■ EXERCISE ■
Please copy the data below exactly; none of the pictures in it belong in the copy.

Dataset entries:
* * *
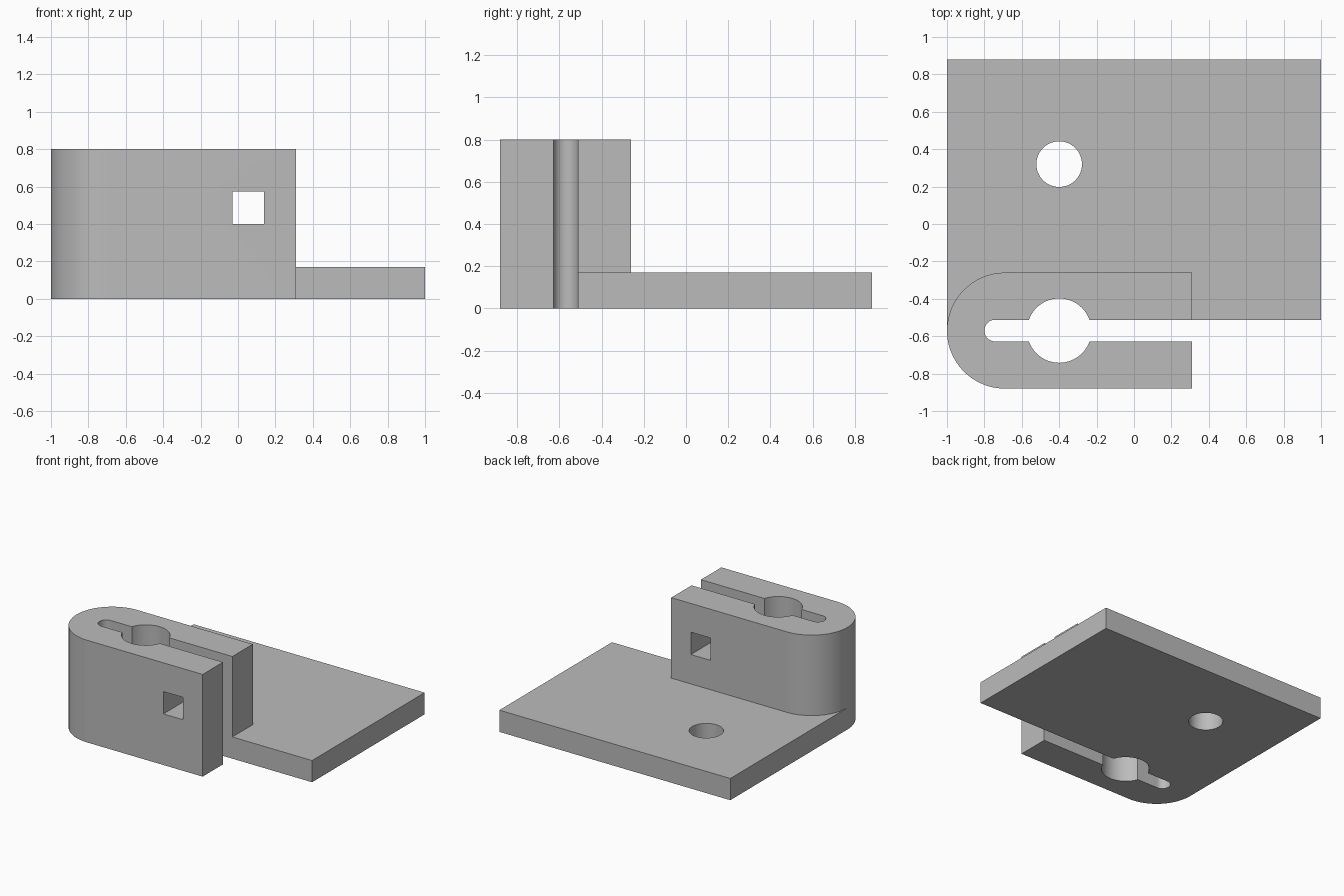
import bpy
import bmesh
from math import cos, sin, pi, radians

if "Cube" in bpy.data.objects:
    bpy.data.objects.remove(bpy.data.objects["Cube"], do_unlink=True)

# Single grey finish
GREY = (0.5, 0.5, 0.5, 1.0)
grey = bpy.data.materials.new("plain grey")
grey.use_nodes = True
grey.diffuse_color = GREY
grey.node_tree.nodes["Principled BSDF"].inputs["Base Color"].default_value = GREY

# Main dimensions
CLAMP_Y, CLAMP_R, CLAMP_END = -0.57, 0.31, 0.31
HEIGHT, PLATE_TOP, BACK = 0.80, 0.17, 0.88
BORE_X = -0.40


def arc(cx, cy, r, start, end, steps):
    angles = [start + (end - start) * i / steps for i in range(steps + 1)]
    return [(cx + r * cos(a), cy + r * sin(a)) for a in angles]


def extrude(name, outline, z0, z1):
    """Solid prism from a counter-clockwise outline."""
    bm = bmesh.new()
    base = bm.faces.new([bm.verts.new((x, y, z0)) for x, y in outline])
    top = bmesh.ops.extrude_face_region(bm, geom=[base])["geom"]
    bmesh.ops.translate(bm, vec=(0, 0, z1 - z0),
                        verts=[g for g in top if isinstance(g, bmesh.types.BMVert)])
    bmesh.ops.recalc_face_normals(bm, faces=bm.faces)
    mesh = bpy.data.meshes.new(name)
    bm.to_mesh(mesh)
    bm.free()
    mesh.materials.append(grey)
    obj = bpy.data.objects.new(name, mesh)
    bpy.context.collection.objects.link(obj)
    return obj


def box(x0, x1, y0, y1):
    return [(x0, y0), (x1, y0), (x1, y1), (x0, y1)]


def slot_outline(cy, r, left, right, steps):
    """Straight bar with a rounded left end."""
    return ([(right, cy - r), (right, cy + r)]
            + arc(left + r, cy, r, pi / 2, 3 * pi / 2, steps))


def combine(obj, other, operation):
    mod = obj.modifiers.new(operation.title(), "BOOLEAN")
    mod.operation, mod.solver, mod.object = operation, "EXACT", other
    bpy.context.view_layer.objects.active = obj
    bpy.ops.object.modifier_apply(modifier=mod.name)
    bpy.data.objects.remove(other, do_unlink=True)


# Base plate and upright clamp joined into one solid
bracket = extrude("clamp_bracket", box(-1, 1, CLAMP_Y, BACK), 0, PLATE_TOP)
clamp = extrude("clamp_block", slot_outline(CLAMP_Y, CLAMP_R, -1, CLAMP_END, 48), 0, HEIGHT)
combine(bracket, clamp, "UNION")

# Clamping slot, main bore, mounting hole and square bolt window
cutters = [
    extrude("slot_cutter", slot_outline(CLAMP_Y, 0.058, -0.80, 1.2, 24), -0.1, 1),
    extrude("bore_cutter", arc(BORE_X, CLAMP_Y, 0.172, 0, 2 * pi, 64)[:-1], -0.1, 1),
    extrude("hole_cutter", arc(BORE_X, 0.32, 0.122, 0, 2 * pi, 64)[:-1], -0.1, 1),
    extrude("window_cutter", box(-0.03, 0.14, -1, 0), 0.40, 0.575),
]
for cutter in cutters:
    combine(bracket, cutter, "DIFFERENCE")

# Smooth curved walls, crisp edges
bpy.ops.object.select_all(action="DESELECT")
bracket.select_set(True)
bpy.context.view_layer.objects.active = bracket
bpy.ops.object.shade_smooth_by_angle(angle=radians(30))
* * *
■ WRITTEN SOLUTION ■
import bpy
import bmesh
from math import cos, sin, pi, radians

if "Cube" in bpy.data.objects:
    bpy.data.objects.remove(bpy.data.objects["Cube"], do_unlink=True)

# Single grey finish
GREY = (0.5, 0.5, 0.5, 1.0)
grey = bpy.data.materials.new("plain grey")
grey.use_nodes = True
grey.diffuse_color = GREY
grey.node_tree.nodes["Principled BSDF"].inputs["Base Color"].default_value = GREY

# Main dimensions
CLAMP_Y, CLAMP_R, CLAMP_END = -0.57, 0.31, 0.31
HEIGHT, PLATE_TOP, BACK = 0.80, 0.17, 0.88
BORE_X = -0.40


def arc(cx, cy, r, start, end, steps):
    angles = [start + (end - start) * i / steps for i in range(steps + 1)]
    return [(cx + r * cos(a), cy + r * sin(a)) for a in angles]


def extrude(name, outline, z0, z1):
    """Solid prism from a counter-clockwise outline."""
    bm = bmesh.new()
    base = bm.faces.new([bm.verts.new((x, y, z0)) for x, y in outline])
    top = bmesh.ops.extrude_face_region(bm, geom=[base])["geom"]
    bmesh.ops.translate(bm, vec=(0, 0, z1 - z0),
                        verts=[g for g in top if isinstance(g, bmesh.types.BMVert)])
    bmesh.ops.recalc_face_normals(bm, faces=bm.faces)
    mesh = bpy.data.meshes.new(name)
    bm.to_mesh(mesh)
    bm.free()
    mesh.materials.append(grey)
    obj = bpy.data.objects.new(name, mesh)
    bpy.context.collection.objects.link(obj)
    return obj


def box(x0, x1, y0, y1):
    return [(x0, y0), (x1, y0), (x1, y1), (x0, y1)]


def slot_outline(cy, r, left, right, steps):
    """Straight bar with a rounded left end."""
    return ([(right, cy - r), (right, cy + r)]
            + arc(left + r, cy, r, pi / 2, 3 * pi / 2, steps))


def combine(obj, other, operation):
    mod = obj.modifiers.new(operation.title(), "BOOLEAN")
    mod.operation, mod.solver, mod.object = operation, "EXACT", other
    bpy.context.view_layer.objects.active = obj
    bpy.ops.object.modifier_apply(modifier=mod.name)
    bpy.data.objects.remove(other, do_unlink=True)


# Base plate and upright clamp joined into one solid
bracket = extrude("clamp_bracket", box(-1, 1, CLAMP_Y, BACK), 0, PLATE_TOP)
clamp = extrude("clamp_block", slot_outline(CLAMP_Y, CLAMP_R, -1, CLAMP_END, 48), 0, HEIGHT)
combine(bracket, clamp, "UNION")

# Clamping slot, main bore, mounting hole and square bolt window
cutters = [
    extrude("slot_cutter", slot_outline(CLAMP_Y, 0.058, -0.80, 1.2, 24), -0.1, 1),
    extrude("bore_cutter", arc(BORE_X, CLAMP_Y, 0.172, 0, 2 * pi, 64)[:-1], -0.1, 1),
    extrude("hole_cutter", arc(BORE_X, 0.32, 0.122, 0, 2 * pi, 64)[:-1], -0.1, 1),
    extrude("window_cutter", box(-0.03, 0.14, -1, 0), 0.40, 0.575),
]
for cutter in cutters:
    combine(bracket, cutter, "DIFFERENCE")

# Smooth curved walls, crisp edges
bpy.ops.object.select_all(action="DESELECT")
bracket.select_set(True)
bpy.context.view_layer.objects.active = bracket
bpy.ops.object.shade_smooth_by_angle(angle=radians(30))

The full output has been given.